Work request:
Line by line, please look for the word "bmesh" in the following records, then copy each line you find it in.

Dataset entries:
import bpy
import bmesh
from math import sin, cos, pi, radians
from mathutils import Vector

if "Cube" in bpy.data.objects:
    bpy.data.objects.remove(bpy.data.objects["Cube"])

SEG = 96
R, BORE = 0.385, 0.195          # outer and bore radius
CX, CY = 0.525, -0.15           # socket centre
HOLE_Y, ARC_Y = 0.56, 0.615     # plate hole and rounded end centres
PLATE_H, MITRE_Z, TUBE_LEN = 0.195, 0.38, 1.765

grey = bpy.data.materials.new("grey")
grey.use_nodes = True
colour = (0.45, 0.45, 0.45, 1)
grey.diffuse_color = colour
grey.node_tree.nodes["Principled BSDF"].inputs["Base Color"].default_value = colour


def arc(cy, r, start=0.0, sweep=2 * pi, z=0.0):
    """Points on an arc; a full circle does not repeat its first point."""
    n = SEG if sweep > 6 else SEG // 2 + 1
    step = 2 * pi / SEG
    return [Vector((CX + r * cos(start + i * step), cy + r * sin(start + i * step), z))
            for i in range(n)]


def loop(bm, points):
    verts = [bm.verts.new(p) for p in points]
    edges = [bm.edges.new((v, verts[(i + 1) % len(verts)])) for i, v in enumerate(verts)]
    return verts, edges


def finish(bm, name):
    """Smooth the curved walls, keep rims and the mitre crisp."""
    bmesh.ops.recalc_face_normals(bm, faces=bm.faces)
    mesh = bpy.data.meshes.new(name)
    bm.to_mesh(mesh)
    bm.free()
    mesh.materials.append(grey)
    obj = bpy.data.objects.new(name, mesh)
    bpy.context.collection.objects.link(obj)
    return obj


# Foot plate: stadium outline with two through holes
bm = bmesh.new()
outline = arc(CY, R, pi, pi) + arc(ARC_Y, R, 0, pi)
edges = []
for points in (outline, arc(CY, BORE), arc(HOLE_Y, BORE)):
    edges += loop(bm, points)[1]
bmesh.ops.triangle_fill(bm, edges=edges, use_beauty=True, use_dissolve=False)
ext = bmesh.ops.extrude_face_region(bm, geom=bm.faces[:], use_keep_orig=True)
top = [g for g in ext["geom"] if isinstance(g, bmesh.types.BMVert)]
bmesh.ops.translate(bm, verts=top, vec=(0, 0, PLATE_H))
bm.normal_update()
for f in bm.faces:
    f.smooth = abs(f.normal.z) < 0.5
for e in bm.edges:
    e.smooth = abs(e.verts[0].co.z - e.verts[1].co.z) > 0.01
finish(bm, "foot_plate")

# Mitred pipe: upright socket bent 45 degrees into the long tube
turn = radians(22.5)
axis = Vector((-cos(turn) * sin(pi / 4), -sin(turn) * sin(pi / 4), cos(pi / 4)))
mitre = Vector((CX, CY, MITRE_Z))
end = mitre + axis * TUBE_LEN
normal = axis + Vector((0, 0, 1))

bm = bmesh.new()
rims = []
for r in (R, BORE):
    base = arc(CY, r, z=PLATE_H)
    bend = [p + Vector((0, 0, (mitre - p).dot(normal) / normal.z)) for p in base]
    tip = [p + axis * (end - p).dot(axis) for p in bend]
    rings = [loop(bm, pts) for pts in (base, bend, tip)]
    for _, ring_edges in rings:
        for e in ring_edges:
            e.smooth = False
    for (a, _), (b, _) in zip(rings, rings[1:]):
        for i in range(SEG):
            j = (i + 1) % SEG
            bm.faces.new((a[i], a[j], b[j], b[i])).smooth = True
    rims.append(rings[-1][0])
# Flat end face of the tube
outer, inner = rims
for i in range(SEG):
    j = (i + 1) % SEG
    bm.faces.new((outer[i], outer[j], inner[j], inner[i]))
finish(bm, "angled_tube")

Task result:
import bmesh
    bmesh.ops.recalc_face_normals(bm, faces=bm.faces)
bm = bmesh.new()
bmesh.ops.triangle_fill(bm, edges=edges, use_beauty=True, use_dissolve=False)
ext = bmesh.ops.extrude_face_region(bm, geom=bm.faces[:], use_keep_orig=True)
top = [g for g in ext["geom"] if isinstance(g, bmesh.types.BMVert)]
bmesh.ops.translate(bm, verts=top, vec=(0, 0, PLATE_H))
bm = bmesh.new()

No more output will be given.